“Ban-the-Box” laws are those that prohibit an employer from asking about a job applicant’s criminal convictions, on a job application. These laws have been enacted in 13 states, and almost 70 cities. Some apply to public employees only; others apply to both the public and private sectors
The theory behind these statutes is that they reduce unfair barriers to employment for those with criminal records, and that an employer’s unwillingness to hire anyone with a criminal record may tend to have a disparate impact on minority applicants.
Where ban-the box laws apply, it is expected that an employer will make a conditional job offer to an applicant, without having inquired about his or her criminal past. The inquiry can then be made later in the hiring process, and if a criminal conviction is disclosed, it will then be up to the employer to decide if the conviction disqualifies the candidate for the position.
Some easy examples: a convicted embezzler need not be hired as a bookkeeper; a convicted child abuser need not be hired at a day care center; but someone convicted of assault in a bar-room brawl should not be disqualified from a job as a warehouse worker. How long ago an applicant’s conviction occurred will also be a relevant factor for an employer to consider.

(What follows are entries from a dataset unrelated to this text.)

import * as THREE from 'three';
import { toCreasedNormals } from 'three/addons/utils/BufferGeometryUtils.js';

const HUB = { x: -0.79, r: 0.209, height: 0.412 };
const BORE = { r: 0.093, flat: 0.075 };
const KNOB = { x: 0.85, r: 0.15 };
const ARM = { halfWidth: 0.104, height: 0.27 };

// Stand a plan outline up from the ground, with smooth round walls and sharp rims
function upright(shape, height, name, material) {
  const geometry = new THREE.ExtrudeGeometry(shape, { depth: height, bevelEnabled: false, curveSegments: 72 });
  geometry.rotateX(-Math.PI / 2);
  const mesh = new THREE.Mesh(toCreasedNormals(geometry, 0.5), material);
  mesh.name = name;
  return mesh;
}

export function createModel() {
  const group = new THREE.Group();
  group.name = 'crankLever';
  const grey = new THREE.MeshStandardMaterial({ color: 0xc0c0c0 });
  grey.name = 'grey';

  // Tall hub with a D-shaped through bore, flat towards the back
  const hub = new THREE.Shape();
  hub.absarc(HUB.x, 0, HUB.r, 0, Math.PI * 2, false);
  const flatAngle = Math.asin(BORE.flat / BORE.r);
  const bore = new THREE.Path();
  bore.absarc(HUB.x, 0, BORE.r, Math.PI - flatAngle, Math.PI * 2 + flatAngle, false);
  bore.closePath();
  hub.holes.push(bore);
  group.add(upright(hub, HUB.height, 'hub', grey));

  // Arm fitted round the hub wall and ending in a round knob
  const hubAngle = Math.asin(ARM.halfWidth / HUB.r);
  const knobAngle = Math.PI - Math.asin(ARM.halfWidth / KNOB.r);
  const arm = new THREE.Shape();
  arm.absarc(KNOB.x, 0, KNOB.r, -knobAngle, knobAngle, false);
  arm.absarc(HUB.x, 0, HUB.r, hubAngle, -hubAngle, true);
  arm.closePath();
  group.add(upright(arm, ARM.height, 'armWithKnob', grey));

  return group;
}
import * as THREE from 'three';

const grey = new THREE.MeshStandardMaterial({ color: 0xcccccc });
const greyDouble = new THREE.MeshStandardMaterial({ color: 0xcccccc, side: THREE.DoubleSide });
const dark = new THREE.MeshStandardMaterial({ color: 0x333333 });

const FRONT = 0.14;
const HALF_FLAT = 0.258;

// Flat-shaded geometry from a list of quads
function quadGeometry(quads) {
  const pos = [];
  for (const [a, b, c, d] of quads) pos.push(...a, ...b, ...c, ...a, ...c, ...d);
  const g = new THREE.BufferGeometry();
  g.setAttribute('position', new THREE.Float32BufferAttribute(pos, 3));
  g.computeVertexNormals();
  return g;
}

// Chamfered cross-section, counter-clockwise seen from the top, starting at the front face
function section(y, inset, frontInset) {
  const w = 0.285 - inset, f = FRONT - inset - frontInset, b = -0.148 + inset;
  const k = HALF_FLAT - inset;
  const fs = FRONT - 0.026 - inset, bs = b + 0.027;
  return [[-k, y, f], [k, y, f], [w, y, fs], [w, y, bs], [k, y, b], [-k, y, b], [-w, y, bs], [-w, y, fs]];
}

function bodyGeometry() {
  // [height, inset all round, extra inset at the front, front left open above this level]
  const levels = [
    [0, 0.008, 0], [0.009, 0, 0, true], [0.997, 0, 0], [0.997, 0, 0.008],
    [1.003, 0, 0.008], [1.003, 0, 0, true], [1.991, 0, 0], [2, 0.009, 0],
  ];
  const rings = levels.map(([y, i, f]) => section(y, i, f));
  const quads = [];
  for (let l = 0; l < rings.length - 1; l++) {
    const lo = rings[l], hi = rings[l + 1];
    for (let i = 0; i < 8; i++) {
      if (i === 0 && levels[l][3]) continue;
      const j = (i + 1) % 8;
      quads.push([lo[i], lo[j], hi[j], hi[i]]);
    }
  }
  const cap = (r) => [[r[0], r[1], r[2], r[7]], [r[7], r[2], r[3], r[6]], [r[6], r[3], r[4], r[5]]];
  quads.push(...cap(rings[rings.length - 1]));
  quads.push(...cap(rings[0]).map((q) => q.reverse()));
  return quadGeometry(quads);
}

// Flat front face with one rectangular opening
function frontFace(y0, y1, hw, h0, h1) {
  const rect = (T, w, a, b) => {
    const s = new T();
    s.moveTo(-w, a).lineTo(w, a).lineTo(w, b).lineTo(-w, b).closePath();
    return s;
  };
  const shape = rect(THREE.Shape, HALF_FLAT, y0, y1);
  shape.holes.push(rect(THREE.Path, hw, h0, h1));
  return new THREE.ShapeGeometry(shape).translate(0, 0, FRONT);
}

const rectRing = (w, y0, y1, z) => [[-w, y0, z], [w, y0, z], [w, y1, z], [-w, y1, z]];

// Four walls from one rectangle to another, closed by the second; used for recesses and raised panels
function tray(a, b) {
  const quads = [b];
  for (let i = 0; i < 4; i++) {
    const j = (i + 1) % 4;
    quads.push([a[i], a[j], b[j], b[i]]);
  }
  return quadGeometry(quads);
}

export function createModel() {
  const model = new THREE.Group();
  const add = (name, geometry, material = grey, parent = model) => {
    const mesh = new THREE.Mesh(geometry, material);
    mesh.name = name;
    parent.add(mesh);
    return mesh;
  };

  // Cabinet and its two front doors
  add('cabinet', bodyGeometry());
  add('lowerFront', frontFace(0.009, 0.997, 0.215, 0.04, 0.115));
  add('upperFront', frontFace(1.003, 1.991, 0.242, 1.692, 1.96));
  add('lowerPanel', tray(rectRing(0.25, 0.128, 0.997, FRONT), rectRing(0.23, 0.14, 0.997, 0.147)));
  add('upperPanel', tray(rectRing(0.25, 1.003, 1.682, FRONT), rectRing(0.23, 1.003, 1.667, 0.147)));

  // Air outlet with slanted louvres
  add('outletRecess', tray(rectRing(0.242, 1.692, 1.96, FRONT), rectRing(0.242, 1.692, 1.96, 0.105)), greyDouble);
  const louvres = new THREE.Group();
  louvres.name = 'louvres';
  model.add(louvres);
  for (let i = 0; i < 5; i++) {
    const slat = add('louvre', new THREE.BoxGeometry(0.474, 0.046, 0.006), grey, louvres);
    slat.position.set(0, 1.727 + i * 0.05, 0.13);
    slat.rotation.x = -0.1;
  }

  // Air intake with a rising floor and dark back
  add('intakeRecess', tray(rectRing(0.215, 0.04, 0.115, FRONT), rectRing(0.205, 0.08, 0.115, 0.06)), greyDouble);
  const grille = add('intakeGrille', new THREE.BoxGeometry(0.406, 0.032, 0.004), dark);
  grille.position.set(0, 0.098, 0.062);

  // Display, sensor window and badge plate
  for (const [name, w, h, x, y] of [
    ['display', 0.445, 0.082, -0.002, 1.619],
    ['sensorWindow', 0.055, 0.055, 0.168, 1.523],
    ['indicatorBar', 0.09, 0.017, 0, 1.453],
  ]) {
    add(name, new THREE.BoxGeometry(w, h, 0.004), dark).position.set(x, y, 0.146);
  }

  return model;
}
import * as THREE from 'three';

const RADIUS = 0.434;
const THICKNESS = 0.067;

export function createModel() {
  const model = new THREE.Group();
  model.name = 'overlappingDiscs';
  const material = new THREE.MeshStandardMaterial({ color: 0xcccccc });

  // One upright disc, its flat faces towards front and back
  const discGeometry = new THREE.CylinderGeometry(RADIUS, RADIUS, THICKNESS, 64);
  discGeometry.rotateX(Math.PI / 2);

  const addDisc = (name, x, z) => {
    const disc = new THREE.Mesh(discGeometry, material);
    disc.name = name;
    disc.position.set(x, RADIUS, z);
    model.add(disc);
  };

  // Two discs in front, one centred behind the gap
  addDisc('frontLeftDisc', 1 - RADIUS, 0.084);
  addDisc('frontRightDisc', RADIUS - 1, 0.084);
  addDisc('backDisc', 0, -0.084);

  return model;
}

The Columbia ordinance, which was enacted on December 1st, is the first in the state of Missouri to apply to both public and private employers. (St. Louis and Kansas City ordinances apply to public employers only.) It makes Columbia one of only 11 counties or cities in the country that “ban -the-box” for private employers. Six states have similar laws.